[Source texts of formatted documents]
____
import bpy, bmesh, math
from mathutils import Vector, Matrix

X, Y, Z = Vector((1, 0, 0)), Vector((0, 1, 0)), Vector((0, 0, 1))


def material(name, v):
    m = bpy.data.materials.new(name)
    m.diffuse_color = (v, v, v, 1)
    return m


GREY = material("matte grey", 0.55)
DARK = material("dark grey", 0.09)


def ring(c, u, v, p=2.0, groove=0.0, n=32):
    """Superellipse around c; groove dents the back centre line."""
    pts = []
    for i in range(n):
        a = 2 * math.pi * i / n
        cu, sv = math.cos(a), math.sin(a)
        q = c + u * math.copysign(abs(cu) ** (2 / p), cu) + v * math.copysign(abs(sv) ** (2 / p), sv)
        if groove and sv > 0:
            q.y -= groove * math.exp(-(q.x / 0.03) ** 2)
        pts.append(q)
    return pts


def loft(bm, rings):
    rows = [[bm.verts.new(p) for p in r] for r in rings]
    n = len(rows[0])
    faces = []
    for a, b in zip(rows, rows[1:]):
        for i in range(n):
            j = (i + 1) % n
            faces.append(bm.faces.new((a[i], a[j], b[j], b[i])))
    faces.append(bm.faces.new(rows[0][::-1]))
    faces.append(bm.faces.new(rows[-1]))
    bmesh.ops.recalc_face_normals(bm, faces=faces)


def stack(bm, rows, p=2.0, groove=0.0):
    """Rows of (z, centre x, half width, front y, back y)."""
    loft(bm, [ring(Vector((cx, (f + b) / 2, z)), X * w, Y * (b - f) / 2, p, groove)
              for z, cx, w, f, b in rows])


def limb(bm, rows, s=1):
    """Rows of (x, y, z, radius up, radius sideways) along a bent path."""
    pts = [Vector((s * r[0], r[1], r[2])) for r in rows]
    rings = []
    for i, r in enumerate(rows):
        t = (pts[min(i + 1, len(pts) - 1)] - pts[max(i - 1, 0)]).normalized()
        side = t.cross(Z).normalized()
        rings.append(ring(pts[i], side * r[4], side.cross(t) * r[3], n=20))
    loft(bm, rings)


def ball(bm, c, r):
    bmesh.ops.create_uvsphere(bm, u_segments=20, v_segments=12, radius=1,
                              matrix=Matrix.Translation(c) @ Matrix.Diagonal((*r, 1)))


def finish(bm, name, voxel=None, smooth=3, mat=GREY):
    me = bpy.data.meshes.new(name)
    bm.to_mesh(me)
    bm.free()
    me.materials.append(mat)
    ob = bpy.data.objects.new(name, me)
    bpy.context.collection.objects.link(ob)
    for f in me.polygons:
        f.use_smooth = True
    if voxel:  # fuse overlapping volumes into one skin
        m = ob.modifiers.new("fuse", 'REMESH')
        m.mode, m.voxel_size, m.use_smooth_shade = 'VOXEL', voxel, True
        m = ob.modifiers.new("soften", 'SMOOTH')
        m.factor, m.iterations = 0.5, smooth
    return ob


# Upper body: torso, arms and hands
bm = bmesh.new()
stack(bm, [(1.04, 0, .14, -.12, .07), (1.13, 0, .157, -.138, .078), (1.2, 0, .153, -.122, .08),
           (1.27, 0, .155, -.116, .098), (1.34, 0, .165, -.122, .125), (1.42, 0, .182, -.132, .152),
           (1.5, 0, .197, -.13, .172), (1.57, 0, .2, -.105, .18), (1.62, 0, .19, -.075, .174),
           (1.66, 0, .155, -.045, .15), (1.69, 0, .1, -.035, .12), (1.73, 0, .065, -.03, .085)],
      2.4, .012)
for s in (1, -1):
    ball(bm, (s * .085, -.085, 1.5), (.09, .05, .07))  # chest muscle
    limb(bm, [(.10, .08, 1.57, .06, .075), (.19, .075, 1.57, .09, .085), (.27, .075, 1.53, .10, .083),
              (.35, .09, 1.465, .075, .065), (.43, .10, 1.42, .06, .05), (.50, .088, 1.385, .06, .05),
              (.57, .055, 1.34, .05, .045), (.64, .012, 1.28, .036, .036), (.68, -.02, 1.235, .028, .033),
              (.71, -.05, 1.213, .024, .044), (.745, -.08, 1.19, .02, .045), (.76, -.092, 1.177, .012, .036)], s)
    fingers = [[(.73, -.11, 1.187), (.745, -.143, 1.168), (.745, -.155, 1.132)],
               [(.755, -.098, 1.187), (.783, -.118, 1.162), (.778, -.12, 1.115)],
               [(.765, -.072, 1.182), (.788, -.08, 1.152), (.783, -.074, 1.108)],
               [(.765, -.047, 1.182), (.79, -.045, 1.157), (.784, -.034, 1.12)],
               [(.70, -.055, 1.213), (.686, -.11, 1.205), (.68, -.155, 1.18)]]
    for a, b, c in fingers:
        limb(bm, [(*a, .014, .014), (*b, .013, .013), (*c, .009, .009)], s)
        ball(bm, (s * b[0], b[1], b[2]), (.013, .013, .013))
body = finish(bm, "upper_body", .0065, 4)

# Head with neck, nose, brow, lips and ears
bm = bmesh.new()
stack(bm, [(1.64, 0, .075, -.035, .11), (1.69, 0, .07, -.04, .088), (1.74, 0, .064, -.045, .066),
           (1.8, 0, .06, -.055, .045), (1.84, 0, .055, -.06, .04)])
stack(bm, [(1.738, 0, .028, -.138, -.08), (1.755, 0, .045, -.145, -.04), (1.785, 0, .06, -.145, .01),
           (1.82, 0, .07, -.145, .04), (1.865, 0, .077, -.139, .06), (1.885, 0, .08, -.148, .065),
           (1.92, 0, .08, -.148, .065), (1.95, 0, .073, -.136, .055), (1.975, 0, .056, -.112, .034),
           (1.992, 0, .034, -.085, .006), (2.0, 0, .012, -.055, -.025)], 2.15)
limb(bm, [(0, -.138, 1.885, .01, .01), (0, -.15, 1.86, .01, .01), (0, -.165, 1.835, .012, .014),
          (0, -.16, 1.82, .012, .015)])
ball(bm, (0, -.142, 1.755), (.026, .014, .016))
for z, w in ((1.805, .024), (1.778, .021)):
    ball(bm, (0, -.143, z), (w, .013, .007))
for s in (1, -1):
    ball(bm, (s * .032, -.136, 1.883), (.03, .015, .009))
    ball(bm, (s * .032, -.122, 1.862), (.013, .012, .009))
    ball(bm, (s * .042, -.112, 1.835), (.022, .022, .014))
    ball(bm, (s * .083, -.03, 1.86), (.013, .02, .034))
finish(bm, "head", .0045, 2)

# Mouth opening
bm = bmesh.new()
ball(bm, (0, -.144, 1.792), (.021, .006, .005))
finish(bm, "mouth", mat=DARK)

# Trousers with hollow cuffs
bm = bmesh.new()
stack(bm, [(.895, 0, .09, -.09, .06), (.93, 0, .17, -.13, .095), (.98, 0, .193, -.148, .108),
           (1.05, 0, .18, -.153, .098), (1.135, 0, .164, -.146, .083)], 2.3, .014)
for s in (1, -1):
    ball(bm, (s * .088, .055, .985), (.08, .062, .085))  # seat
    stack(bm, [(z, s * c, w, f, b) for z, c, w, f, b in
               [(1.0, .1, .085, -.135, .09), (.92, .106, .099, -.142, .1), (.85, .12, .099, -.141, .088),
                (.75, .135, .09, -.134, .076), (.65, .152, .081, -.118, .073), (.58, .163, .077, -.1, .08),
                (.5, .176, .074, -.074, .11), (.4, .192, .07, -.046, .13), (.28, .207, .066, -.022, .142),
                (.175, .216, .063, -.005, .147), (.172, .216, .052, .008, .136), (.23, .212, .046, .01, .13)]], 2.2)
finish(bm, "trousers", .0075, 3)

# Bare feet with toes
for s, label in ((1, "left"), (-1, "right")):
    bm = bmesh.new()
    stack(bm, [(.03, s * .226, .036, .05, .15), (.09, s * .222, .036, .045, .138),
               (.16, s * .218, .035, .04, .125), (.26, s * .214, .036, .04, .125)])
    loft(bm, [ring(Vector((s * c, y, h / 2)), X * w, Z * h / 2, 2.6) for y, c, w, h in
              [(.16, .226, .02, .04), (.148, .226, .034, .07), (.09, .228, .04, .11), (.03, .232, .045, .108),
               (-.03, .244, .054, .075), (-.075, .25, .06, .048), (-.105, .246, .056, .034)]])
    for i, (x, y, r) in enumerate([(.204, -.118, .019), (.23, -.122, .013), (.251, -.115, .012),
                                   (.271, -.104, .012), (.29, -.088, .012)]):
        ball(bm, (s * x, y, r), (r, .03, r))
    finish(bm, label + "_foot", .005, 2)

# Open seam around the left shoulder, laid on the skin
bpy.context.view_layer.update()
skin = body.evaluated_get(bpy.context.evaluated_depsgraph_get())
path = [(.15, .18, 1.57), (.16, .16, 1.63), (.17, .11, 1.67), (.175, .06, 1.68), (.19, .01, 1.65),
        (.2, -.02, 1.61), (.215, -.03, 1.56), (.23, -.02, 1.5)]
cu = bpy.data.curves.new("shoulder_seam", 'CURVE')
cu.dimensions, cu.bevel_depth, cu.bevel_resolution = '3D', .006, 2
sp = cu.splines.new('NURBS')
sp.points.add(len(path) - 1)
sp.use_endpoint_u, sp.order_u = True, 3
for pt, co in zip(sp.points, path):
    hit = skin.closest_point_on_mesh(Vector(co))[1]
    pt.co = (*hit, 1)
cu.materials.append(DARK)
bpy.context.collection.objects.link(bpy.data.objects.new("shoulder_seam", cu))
____
» **WHAT THE TASK REQUIRES**
Of the lines above, retype only those from the line containing "m.factor, m.iterations = 0.5, smooth" through the line containing "[(.70, -.055, 1.213), (.686, -.11, 1.205), (.68, -.155, 1.18)]]", including both, exactly.

» **WRITTEN REPLY**
        m.factor, m.iterations = 0.5, smooth
    return ob


# Upper body: torso, arms and hands
bm = bmesh.new()
stack(bm, [(1.04, 0, .14, -.12, .07), (1.13, 0, .157, -.138, .078), (1.2, 0, .153, -.122, .08),
           (1.27, 0, .155, -.116, .098), (1.34, 0, .165, -.122, .125), (1.42, 0, .182, -.132, .152),
           (1.5, 0, .197, -.13, .172), (1.57, 0, .2, -.105, .18), (1.62, 0, .19, -.075, .174),
           (1.66, 0, .155, -.045, .15), (1.69, 0, .1, -.035, .12), (1.73, 0, .065, -.03, .085)],
      2.4, .012)
for s in (1, -1):
    ball(bm, (s * .085, -.085, 1.5), (.09, .05, .07))  # chest muscle
    limb(bm, [(.10, .08, 1.57, .06, .075), (.19, .075, 1.57, .09, .085), (.27, .075, 1.53, .10, .083),
              (.35, .09, 1.465, .075, .065), (.43, .10, 1.42, .06, .05), (.50, .088, 1.385, .06, .05),
              (.57, .055, 1.34, .05, .045), (.64, .012, 1.28, .036, .036), (.68, -.02, 1.235, .028, .033),
              (.71, -.05, 1.213, .024, .044), (.745, -.08, 1.19, .02, .045), (.76, -.092, 1.177, .012, .036)], s)
    fingers = [[(.73, -.11, 1.187), (.745, -.143, 1.168), (.745, -.155, 1.132)],
               [(.755, -.098, 1.187), (.783, -.118, 1.162), (.778, -.12, 1.115)],
               [(.765, -.072, 1.182), (.788, -.08, 1.152), (.783, -.074, 1.108)],
               [(.765, -.047, 1.182), (.79, -.045, 1.157), (.784, -.034, 1.12)],
               [(.70, -.055, 1.213), (.686, -.11, 1.205), (.68, -.155, 1.18)]]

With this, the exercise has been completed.